Digitizing the Case Western Reserve University Hidden Astronomical Photographic Plate Collection

Material Description

The astronomical photographs that are to be digitized were taken using the Case Western Reserve University's Warner and Swasey Observatory Burrell Schmidt telescope. The Burrell Schmidt telescope was built in 1939 and began operation in 1941. In 1978 the Burrell Schmidt telescope was moved to Kitt Peak National Observatory near Tucson, AZ. As digital cameras eventually replaced photographic emulsions as the standard for capturing telescopic images, funding for supporting photographic plate archives at universities and institutions dwindled. Awareness by some astronomers who knew about the neglect of many astronomical plate archives led to the formation of working groups in the International Astronomical Union (IAU) and American Astronomical Society (AAS) whose purpose is to educate professional astronomers about the value of historical plates and the need for plate preservation, digitization, and accessibility (online and/or physical access). Dr. Osborn of Central Michigan University became very active in these working groups. He was aware that the CWRU plate archive cabinets had been "shrink-wrapped" and moved to a basement for storage to free up space for other purposes. Access to the plates was now more difficult and their environmental conditions were now not controlled. Dr. Osborn urged CWRU to find a better home for their plate archive. Dr. Osborn knew Dr. Castelaz, the Science Director at PARI. Together, along with Don Cline, President of PARI, a commitment was made to set aside space at PARI to be used as a plate archive for at-risk archives. The result of this commitment was that PARI acquired a donation of 17,000 direct and spectral astronomical photographic plates from Case Western Reserve University in October, 2006. The Case Western Reserve University collection at PARI became a bright star at the International Workshop for Plate Preservation held at PARI in November, 2007. APDA was born.


The purpose of this project is to digitize 17,000 direct and spectral astronomical survey plates taken from 1941-1990 as part of sky surveys by astronomers using the Case Western Reserve University's Burrell Schmidt telescope. The telescope used for the photography was initially located near Cleveland, OH, and was part of early efforts in establishing astrophysics of planets, stars, nebulae, and galaxies.

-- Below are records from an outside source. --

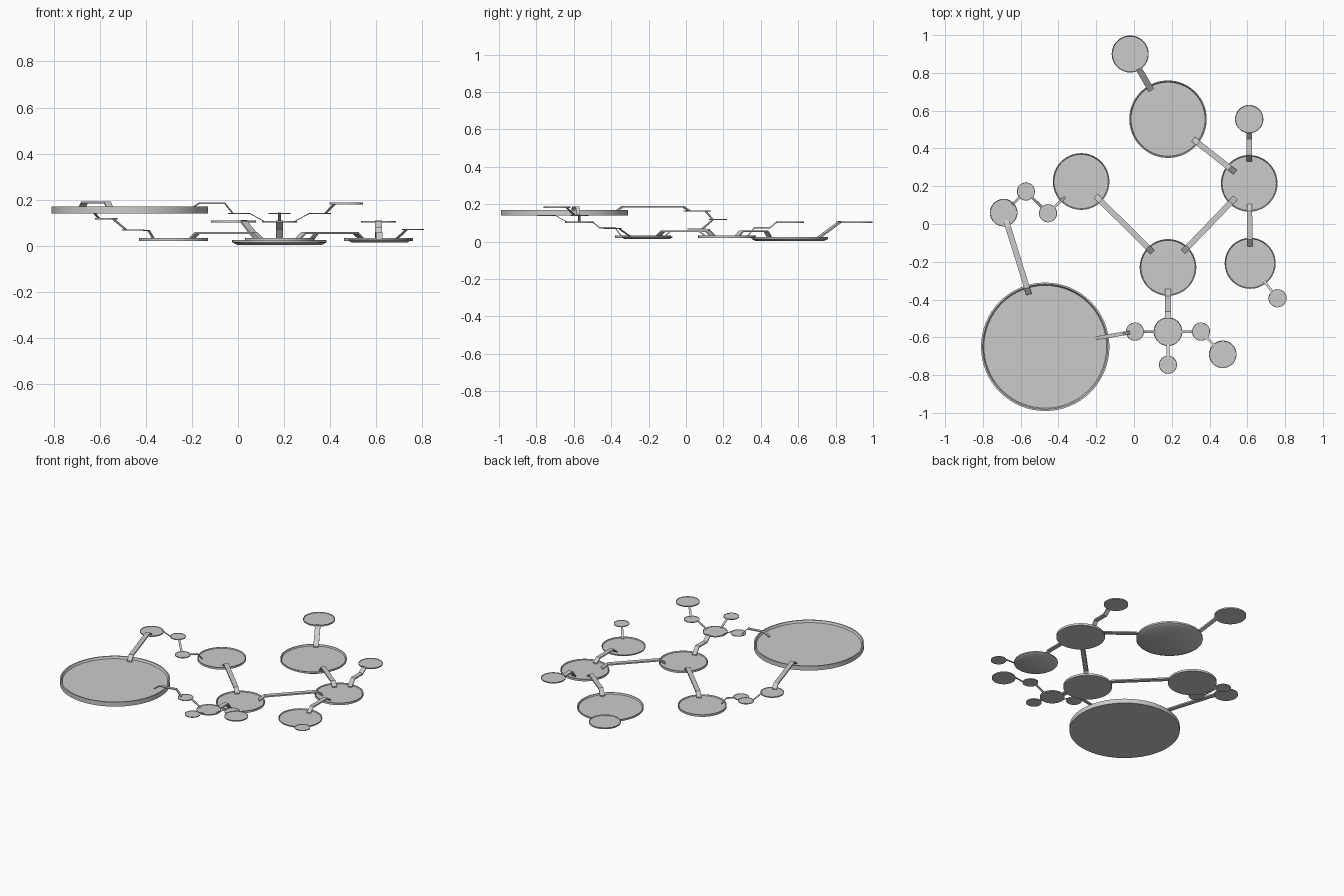
import bpy, bmesh
from math import sin, cos, pi
from mathutils import Vector

if "Cube" in bpy.data.objects:
    bpy.data.objects.remove(bpy.data.objects["Cube"])

# name: x, y, radius, bottom z, thickness, base radius factor
DISCS = {
    "large_tray": (-0.47, -0.65, 0.34, 0.14, 0.03, 1.0),
    "left_upper_dish": (-0.69, 0.06, 0.073, 0.160, 0.007, 1.0),
    "left_step_dish": (-0.572, 0.172, 0.048, 0.115, 0.005, 1.0),
    "left_low_dish": (-0.455, 0.057, 0.048, 0.066, 0.005, 1.0),
    "left_tray": (-0.28, 0.225, 0.15, 0.02, 0.014, 1.0),
    "center_tray": (0.18, -0.23, 0.15, 0.02, 0.014, 1.0),
    "right_tray": (0.61, 0.215, 0.15, 0.02, 0.014, 1.0),
    "back_tray": (0.18, 0.555, 0.205, 0.004, 0.022, 0.9),
    "back_dish": (-0.02, 0.90, 0.098, 0.10, 0.009, 1.0),
    "right_back_dish": (0.61, 0.555, 0.075, 0.10, 0.007, 1.0),
    "right_front_tray": (0.615, -0.208, 0.135, 0.015, 0.014, 0.9),
    "right_end_dish": (0.76, -0.393, 0.048, 0.068, 0.005, 1.0),
    "hub_dish": (0.18, -0.57, 0.076, 0.10, 0.007, 1.0),
    "hub_left_dish": (0.005, -0.57, 0.048, 0.138, 0.005, 1.0),
    "hub_front_dish": (0.18, -0.745, 0.048, 0.138, 0.005, 1.0),
    "hub_right_dish": (0.355, -0.57, 0.048, 0.138, 0.005, 1.0),
    "front_end_dish": (0.47, -0.69, 0.073, 0.180, 0.007, 1.0),
}


def make_object(name, bm):
    bmesh.ops.recalc_face_normals(bm, faces=bm.faces)
    me = bpy.data.meshes.new(name)
    bm.to_mesh(me)
    bm.free()
    ob = bpy.data.objects.new(name, me)
    bpy.context.collection.objects.link(ob)
    return ob


def loft(bm, rings):
    # closed rings bridged in order, with caps at both ends
    loops = [[bm.verts.new(p) for p in r] for r in rings]
    n = len(loops[0])
    for a, b in zip(loops, loops[1:]):
        for i in range(n):
            j = (i + 1) % n
            bm.faces.new((a[i], a[j], b[j], b[i]))
    bm.faces.new(loops[0][::-1])
    bm.faces.new(loops[-1])


# Shallow round tray with a thin raised rim
def disc(name, x, y, r, z, t, base):
    n = 64
    prof = [(r * base, z), (r, z + t * (0.0 if base == 1 else 0.5)), (r, z + t),
            (r * 0.975, z + t), (r * 0.955, z + t * 0.55)]
    if base == 1:
        prof.pop(0)
    bm = bmesh.new()
    loft(bm, [[(x + pr * cos(2 * pi * i / n), y + pr * sin(2 * pi * i / n), pz)
               for i in range(n)] for pr, pz in prof])
    ob = make_object(name, bm)
    bpy.context.view_layer.objects.active = ob
    ob.select_set(True)
    bpy.ops.object.shade_smooth_by_angle()
    ob.select_set(False)


# Flat bar between two trays; zh raises its middle into a bridge over the rims
def bar(a, b, width, inset_a, inset_b, zh=None, ramp=0.035):
    A, B = DISCS[a], DISCS[b]
    pa, pb = Vector(A[:2]), Vector(B[:2])
    length = (pb - pa).length
    d = (pb - pa) / length
    s = Vector((-d.y, d.x)) * width / 2
    h = width * 0.15
    start, end = A[2] - inset_a, length - B[2] + inset_b
    path = [(start, A[3] + A[4] * 0.7), (end, B[3] + B[4] * 0.7)]
    if zh:
        path[1:1] = [(start + ramp, zh), (end - ramp, zh)]
    rings = []
    for t, z in path:
        c = pa + d * t
        l, r = c + s, c - s
        rings.append([(l.x, l.y, z - h), (r.x, r.y, z - h),
                      (r.x, r.y, z + h), (l.x, l.y, z + h)])
    bm = bmesh.new()
    loft(bm, rings)
    make_object("bar_" + a + "_to_" + b, bm)


for name, spec in DISCS.items():
    disc(name, *spec)

# Main bridges
bar("large_tray", "left_upper_dish", 0.03, 0.05, 0.03, 0.187)
bar("center_tray", "left_tray", 0.03, 0.035, 0.04, 0.055)
bar("center_tray", "right_tray", 0.03, 0.035, 0.045, 0.055)
bar("back_tray", "right_tray", 0.03, 0.035, 0.055, 0.055)
bar("right_tray", "right_front_tray", 0.028, 0.04, 0.045, 0.055)
bar("right_tray", "right_back_dish", 0.03, 0.035, 0.005, 0.075)
bar("center_tray", "hub_dish", 0.03, 0.035, 0.005, 0.075)
bar("back_tray", "back_dish", 0.033, 0.03, 0.01)
bar("large_tray", "hub_left_dish", 0.02, 0.07, 0.02, 0.184)

# Small links
bar("left_upper_dish", "left_step_dish", 0.014, 0.01, 0.005)
bar("left_step_dish", "left_low_dish", 0.014, 0.01, 0.005)
bar("left_low_dish", "left_tray", 0.014, 0.01, 0.03, 0.067, 0.03)
bar("right_front_tray", "right_end_dish", 0.014, 0.025, 0.005)
for side in ("left", "front", "right"):
    bar("hub_dish", f"hub_{side}_dish", 0.014, 0.012, 0.005)
bar("hub_right_dish", "front_end_dish", 0.014, 0.012, 0.005)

The collection now resides at the Astronomical Photographic Data Archive (APDA) on the campus of the Pisgah Astronomical Research Institute (PARI) in Western North Carolina.


Digitizing Hidden Collections

Amount Awarded


Year Added



Pisgah Astronomical Research Institute


  • Dr. Michael Castelaz (Pisgah Astronomical Research Institute)
  • Mr. Thurburn Barker

Date Range

1941 - 1994

Geographic Scope

The plates contain astronomical images taken with a telescope originally located in East Cleveland, Ohio. In the 1950's the telescope was moved to Geauga County's Montville Township in Ohio. It was moved again in 1978 to Kitt Peak National Observatory.


  • 17000 Photographs